1.8 KiB

.TH array_allocate 3
array_allocate \- make sure array has at least n elements allocated
.B #include <array.h>
void* \fBarray_allocate\fP(array* \fIx\fR, uint64 \fImembersize\fR, int64 \fIpos\fR);
array \fIx\fR;
int64 \fIpos\fR;
\fIt\fR* p = array_allocate(&\fIx\fR,sizeof(\fIt\fR),\fIpos\fR);
array_allocate makes sure that enough bytes are allocated in \fIx\fR for
at least \fIpos\fR+1 objects of type \fIt\fR. (The size of \fIt\fR must
be positive; otherwise the effects are undefined.) If not enough bytes
are allocated (or \fIx\fR is unallocated), array_allocate allocates more
bytes, moving the dynamically allocated region if necessary.
array_allocate often allocates somewhat more bytes than necessary, to
save time later.
array_allocate then makes sure that the number of bytes initialized
covers at least those \fIpos\fR+1 objects. If not enough bytes are
initialized, array_allocate initializes more bytes (setting them to 0),
up to exactly the end of the \fIpos\fR+1st object.
array_allocate then returns a pointer to the \fIpos\fR+1st object; i.e.,
object number \fIpos\fR, with objects numbered starting at 0. This
pointer can be used to change or inspect the object.
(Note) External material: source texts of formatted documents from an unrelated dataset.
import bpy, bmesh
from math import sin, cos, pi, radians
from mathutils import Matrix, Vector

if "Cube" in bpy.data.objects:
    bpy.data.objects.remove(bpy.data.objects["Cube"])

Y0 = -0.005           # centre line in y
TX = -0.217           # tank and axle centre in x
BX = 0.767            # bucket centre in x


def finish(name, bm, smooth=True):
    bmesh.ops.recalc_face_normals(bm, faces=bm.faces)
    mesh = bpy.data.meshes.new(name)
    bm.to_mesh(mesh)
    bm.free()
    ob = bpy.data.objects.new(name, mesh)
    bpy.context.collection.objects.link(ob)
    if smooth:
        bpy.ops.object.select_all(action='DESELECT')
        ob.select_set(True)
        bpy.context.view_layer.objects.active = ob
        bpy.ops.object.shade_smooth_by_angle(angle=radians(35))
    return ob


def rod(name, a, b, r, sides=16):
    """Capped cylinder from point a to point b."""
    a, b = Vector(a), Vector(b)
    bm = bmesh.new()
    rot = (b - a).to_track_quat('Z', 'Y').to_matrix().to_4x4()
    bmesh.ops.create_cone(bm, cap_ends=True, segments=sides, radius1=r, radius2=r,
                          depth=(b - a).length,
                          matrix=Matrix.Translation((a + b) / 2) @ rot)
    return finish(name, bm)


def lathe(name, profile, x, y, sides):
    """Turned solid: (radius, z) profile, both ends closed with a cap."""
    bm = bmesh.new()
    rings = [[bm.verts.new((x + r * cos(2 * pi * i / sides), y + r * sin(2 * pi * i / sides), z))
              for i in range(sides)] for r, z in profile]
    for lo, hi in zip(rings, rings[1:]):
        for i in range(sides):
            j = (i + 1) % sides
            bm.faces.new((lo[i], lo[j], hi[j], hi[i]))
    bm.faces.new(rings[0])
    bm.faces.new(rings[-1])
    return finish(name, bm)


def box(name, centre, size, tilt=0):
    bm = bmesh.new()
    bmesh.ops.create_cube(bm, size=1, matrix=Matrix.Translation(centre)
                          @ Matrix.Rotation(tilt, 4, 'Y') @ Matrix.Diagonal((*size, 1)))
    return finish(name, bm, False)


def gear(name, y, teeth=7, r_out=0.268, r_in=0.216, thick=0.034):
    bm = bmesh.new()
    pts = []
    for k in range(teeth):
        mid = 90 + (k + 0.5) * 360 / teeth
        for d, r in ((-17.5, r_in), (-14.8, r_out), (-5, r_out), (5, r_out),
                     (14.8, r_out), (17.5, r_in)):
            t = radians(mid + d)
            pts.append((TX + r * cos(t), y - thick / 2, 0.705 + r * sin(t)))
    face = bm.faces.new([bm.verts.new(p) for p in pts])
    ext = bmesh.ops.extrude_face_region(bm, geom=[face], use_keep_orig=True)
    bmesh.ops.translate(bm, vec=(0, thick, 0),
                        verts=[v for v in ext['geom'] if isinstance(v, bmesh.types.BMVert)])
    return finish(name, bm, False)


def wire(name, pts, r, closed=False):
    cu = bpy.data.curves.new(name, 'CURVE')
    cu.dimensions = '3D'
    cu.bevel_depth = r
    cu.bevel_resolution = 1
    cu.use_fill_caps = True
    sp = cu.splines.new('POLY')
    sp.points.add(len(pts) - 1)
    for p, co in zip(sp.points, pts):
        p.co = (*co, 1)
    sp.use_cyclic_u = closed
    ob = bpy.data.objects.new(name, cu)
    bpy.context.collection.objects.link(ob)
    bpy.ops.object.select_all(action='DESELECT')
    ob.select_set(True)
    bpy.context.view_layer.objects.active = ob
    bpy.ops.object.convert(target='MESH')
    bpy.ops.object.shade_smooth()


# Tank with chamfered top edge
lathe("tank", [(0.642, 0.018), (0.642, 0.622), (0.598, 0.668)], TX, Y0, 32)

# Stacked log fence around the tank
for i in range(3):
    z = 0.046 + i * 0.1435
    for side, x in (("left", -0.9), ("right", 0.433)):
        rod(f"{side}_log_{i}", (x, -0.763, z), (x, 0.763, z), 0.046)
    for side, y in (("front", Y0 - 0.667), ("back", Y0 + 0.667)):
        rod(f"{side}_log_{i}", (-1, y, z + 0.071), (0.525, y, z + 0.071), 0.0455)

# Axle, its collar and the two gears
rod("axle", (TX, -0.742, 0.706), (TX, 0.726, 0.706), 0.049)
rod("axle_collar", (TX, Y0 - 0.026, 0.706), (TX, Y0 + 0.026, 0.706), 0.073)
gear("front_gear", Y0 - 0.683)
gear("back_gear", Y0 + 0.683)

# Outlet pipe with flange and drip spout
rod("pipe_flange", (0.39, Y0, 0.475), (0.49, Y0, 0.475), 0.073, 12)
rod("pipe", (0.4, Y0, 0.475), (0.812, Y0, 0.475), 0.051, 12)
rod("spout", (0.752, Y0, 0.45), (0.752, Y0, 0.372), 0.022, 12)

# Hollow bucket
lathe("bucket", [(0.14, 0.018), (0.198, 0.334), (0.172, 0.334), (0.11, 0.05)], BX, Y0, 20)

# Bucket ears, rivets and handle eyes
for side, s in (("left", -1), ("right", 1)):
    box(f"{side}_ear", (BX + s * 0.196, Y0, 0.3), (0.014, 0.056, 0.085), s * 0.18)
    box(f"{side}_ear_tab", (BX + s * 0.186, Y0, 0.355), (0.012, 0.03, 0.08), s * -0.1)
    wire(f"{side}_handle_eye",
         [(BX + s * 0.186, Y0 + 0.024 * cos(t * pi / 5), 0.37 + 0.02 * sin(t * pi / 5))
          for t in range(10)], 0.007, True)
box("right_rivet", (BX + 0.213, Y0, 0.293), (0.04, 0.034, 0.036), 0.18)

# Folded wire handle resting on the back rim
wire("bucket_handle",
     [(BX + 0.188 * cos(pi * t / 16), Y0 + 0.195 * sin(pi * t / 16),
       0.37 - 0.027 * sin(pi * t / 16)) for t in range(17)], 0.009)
The pointer can
continue to be used through subsequent calls to array_get, array_start,
array_length, and array_bytes, but it must not be used after any other
operations on this array.
If something goes wrong, array_allocate returns 0, setting \fBerrno\fR
appropriately, without touching \fIx\fR. In particular, array_allocate
returns 0 if
.sp 1
.IP \(bu
\fIx\fR has failed, or
.IP \(bu
\fIpos\fR is negative, or
.IP \(bu
not enough memory is available.
array_allocate does \fInot\fR change \fIx\fR to have failed; if you want
to do that, use array_fail.
array_get(3), array_start(3), array_fail(3)